DoubleLine Capital CEO Jeffrey Gundlach shares Fed Chairwoman Janet Yellen’s concerns on housing and is betting appropriately.
“Readings on housing activity, a sector that has been recovering since 2011, have remained disappointing so far this year and will bear watching,” Yellen said in testimony on Wednesday.
Gundlach, who spoke at the Irah Sohn Investment Conference in New York earlier this week and with CNBC/Yahoo Finance late Tuesday, doesn’t understand the bullish views of some investors.
“I’m really surprised at how people are so copacetic about the homebuilders and the housing market,” he said. “You look at the data, and it’s gotten really soft… You look at mortgage applications, housing starts, [and] you look at new home sales in particular. They’re no better than they were at the so-called trough of the recession.”
What Your Peers Are Reading
The bond guru believes the U.S. is will never again see a year with 1.5 million housing starts, Yahoo Finance reported. In March, private housing starts were at a seasonally adjusted annual rate of 946,000; a decade ago they were at 2 million.
Gundlach points to demographic shifts as the main factor behind this weakness.
“Single-family housing is overrated,” Gundlach told Bloomberg earlier this week. “Renting is more appealing across all age groups, all parts of the U.S., city, suburb, small town and rural. This is a generational preference; all young people are scarred by the housing crash,” and they don’t think current interest rates are low.
At the Ira Sohn event, he pointed to high student debt and painful memories of the housing crisis as reasons for pessimism among potential new homebuyers. “The kids aren’t all right,” Gundlach told the audience.

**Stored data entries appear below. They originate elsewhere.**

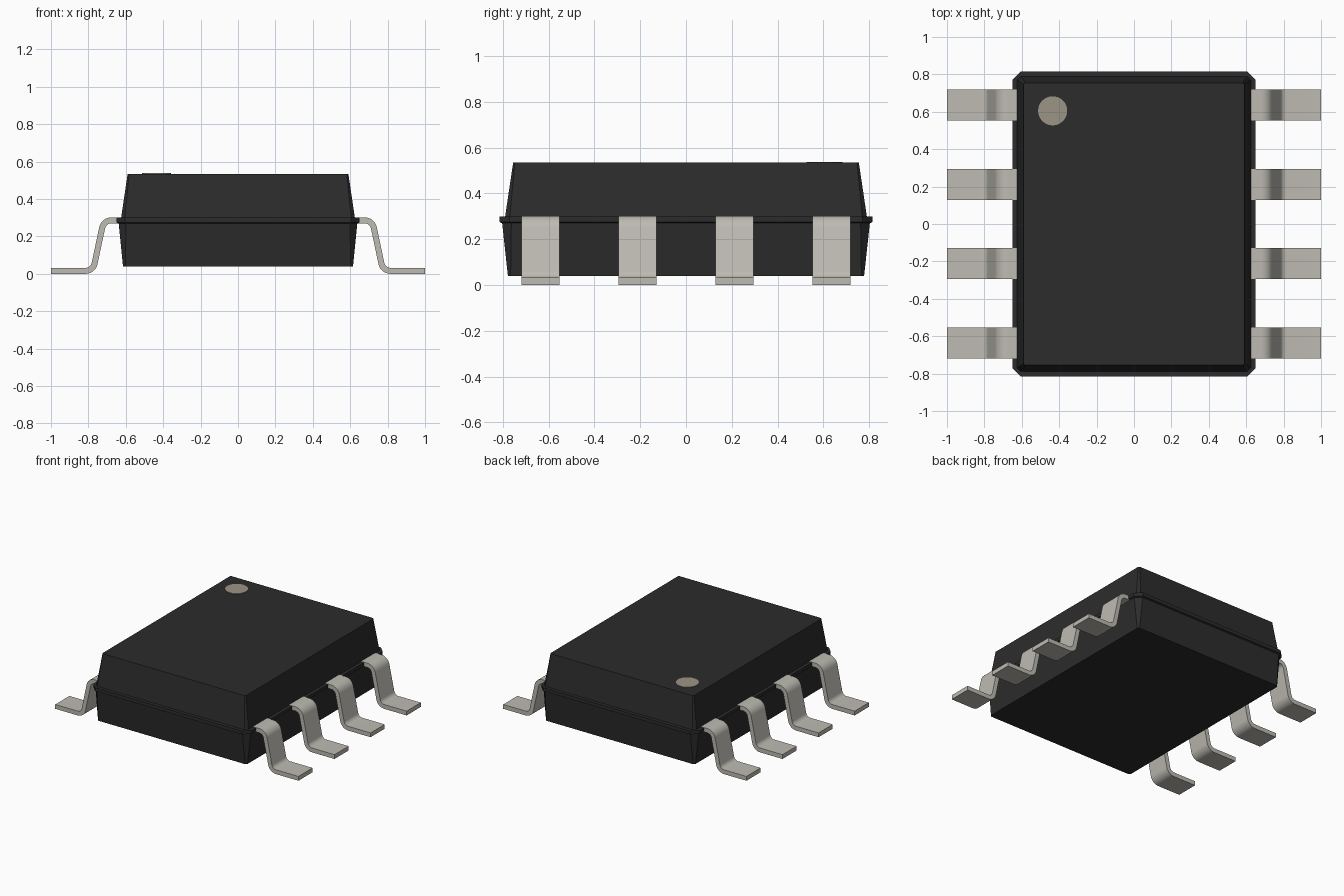
import bpy, bmesh, math
from mathutils import Vector

cube = bpy.data.objects.get("Cube")
if cube:
    bpy.data.objects.remove(cube, do_unlink=True)


def material(name, rgb, rough):
    m = bpy.data.materials.new(name)
    m.use_nodes = True
    m.diffuse_color = (*rgb, 1)
    bsdf = next(n for n in m.node_tree.nodes if n.type == 'BSDF_PRINCIPLED')
    bsdf.inputs["Base Color"].default_value = (*rgb, 1)
    bsdf.inputs["Roughness"].default_value = rough
    return m


black = material("black plastic", (0.025, 0.025, 0.025), 0.6)
tin = material("tinned metal", (0.51, 0.495, 0.445), 0.4)
beige = material("beige marking", (0.33, 0.30, 0.235), 0.6)


def finish(name, bm, mat):
    bmesh.ops.recalc_face_normals(bm, faces=bm.faces)
    me = bpy.data.meshes.new(name)
    bm.to_mesh(me)
    bm.free()
    me.materials.append(mat)
    ob = bpy.data.objects.new(name, me)
    bpy.context.collection.objects.link(ob)
    return ob


def loft(name, sections, mat):
    """Stack chamfered rectangles given as (z, half x, half y, chamfer)."""
    bm = bmesh.new()
    rings = []
    for z, hx, hy, c in sections:
        pts = [(hx, -hy + c), (hx, hy - c), (hx - c, hy), (-hx + c, hy),
               (-hx, hy - c), (-hx, -hy + c), (-hx + c, -hy), (hx - c, -hy)]
        rings.append([bm.verts.new((x, y, z)) for x, y in pts])
    for a, b in zip(rings, rings[1:]):
        for i in range(8):
            j = (i + 1) % 8
            bm.faces.new((a[i], a[j], b[j], b[i]))
    bm.faces.new(rings[0])
    bm.faces.new(rings[-1])
    return finish(name, bm, mat)


# Moulded body: lower half with a projecting rim, narrower upper half
loft("lower_body", [(0.04, 0.615, 0.778, 0.012), (0.27, 0.638, 0.803, 0.04),
                    (0.275, 0.65, 0.815, 0.045), (0.30, 0.65, 0.815, 0.045)], black)
loft("upper_body", [(0.299, 0.625, 0.79, 0.02), (0.535, 0.59, 0.755, 0.008)], black)

# Pin one marker on the top
bm = bmesh.new()
bmesh.ops.create_cone(bm, cap_ends=True, segments=32, radius1=0.078,
                      radius2=0.078, depth=0.004)
dot = finish("pin_one_marker", bm, beige)
dot.location = (-0.435, 0.605, 0.536)

# Gull-wing lead centre line, with both bends rounded
THICK, WIDTH, RADIUS, STEPS = 0.032, 0.166, 0.05, 8
corners = [Vector(p) for p in ((0.60, 0.286), (0.718, 0.286), (0.775, 0.016), (1.0, 0.016))]


def rounded_path(pts):
    out = [(pts[0], (pts[1] - pts[0]).normalized())]
    for p, q, r in zip(pts, pts[1:], pts[2:]):
        d1, d2 = (q - p).normalized(), (r - q).normalized()
        turn = d1.angle_signed(d2)  # positive is clockwise
        start = q - d1 * RADIUS * math.tan(abs(turn) / 2)
        side = 1 if turn < 0 else -1
        centre = start + Vector((-d1.y, d1.x)) * side * RADIUS
        a0 = math.atan2(d1.y, d1.x)
        for k in range(STEPS + 1):
            a = a0 - turn * k / STEPS
            d = Vector((math.cos(a), math.sin(a)))
            out.append((centre - Vector((-d.y, d.x)) * side * RADIUS, d))
    out.append((pts[-1], (pts[-1] - pts[-2]).normalized()))
    return out


path = rounded_path(corners)


def lead(name, side, y):
    bm = bmesh.new()
    rows = []
    for p, d in path:
        n = Vector((-d.y, d.x)) * THICK / 2
        up, low = p + n, p - n
        rows.append([bm.verts.new((side * q.x, y + w * WIDTH / 2, q.y))
                     for q, w in ((up, -1), (up, 1), (low, 1), (low, -1))])
    for a, b in zip(rows, rows[1:]):
        for i in range(4):
            j = (i + 1) % 4
            bm.faces.new((a[i], a[j], b[j], b[i]))
    bm.faces.new(rows[0])
    bm.faces.new(rows[-1])
    return finish(name, bm, tin)


# Four leads along each long side
leads = []
for side, label in ((1, "left"), (-1, "right")):
    for i in range(4):
        leads.append(lead(f"{label}_lead_{i + 1}", side, (i - 1.5) * 0.4235))

bpy.ops.object.select_all(action='DESELECT')
for ob in leads:
    ob.select_set(True)
bpy.context.view_layer.objects.active = leads[0]
bpy.ops.object.shade_smooth_by_angle(angle=math.radians(35))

Housing, Real Estate Plays
Gundlach says he’s shorting the SPDR S&P Homebuilders ETF (XHB). That ETF is down more than 7% so far in 2014. XHB includes holdings in wood-products maker Trex, as well as companies that produce appliances, furnishings and building products.
The iShares SPDR S&P Homebuilders ETF (ITB) is down about 6%.